Instructions for the task: Copy each line below containing "name".

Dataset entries
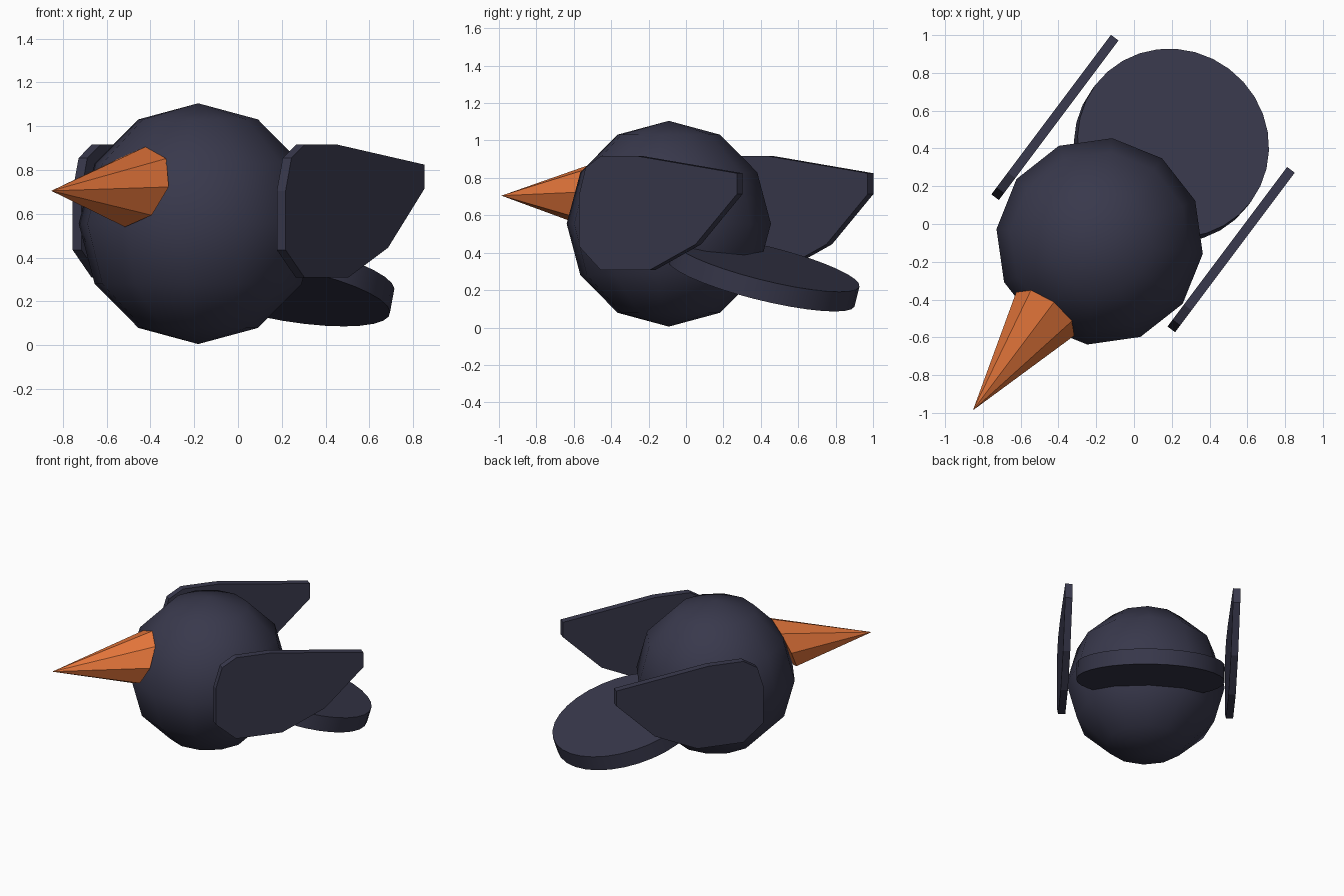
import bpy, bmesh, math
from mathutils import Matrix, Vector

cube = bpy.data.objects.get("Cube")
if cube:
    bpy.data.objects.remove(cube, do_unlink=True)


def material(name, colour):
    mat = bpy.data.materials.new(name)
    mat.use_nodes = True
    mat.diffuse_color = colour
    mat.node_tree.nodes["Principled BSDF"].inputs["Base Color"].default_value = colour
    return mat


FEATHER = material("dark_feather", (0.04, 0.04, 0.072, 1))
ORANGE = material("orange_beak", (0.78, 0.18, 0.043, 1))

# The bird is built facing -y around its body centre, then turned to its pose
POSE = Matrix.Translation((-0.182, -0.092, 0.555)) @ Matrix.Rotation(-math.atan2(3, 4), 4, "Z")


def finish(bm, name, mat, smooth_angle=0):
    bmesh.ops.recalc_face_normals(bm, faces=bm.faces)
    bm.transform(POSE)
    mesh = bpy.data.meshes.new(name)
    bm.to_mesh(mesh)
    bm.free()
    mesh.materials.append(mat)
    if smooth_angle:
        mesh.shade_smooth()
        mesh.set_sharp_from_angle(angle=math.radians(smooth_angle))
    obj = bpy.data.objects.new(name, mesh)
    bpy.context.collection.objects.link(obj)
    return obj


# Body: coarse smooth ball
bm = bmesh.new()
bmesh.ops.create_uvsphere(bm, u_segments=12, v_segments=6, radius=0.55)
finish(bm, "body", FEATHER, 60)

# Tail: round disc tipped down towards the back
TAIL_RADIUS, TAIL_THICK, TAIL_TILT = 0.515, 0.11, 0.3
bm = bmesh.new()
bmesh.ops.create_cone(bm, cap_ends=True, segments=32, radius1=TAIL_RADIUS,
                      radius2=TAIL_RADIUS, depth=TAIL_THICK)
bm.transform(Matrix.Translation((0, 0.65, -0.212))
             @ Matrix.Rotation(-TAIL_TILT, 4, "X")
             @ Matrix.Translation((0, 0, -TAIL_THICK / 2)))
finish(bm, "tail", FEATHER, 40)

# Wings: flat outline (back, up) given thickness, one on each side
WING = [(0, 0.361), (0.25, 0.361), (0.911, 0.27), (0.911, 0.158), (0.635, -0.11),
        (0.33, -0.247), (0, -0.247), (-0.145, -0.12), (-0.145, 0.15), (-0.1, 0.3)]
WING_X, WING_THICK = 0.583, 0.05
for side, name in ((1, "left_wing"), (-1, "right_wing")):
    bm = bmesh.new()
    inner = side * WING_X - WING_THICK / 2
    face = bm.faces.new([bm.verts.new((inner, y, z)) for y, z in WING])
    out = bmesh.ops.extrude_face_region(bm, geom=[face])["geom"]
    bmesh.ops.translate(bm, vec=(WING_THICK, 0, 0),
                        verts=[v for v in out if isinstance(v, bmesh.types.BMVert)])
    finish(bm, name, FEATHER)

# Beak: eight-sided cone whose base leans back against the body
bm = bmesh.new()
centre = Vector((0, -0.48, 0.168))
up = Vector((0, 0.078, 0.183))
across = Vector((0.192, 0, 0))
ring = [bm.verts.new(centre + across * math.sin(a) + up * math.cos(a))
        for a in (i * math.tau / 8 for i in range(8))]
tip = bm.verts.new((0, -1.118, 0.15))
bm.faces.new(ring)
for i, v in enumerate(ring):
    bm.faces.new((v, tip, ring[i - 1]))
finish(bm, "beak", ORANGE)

Answer to this problem:
def material(name, colour):
    mat = bpy.data.materials.new(name)
def finish(bm, name, mat, smooth_angle=0):
    mesh = bpy.data.meshes.new(name)
    obj = bpy.data.objects.new(name, mesh)
for side, name in ((1, "left_wing"), (-1, "right_wing")):
    finish(bm, name, FEATHER)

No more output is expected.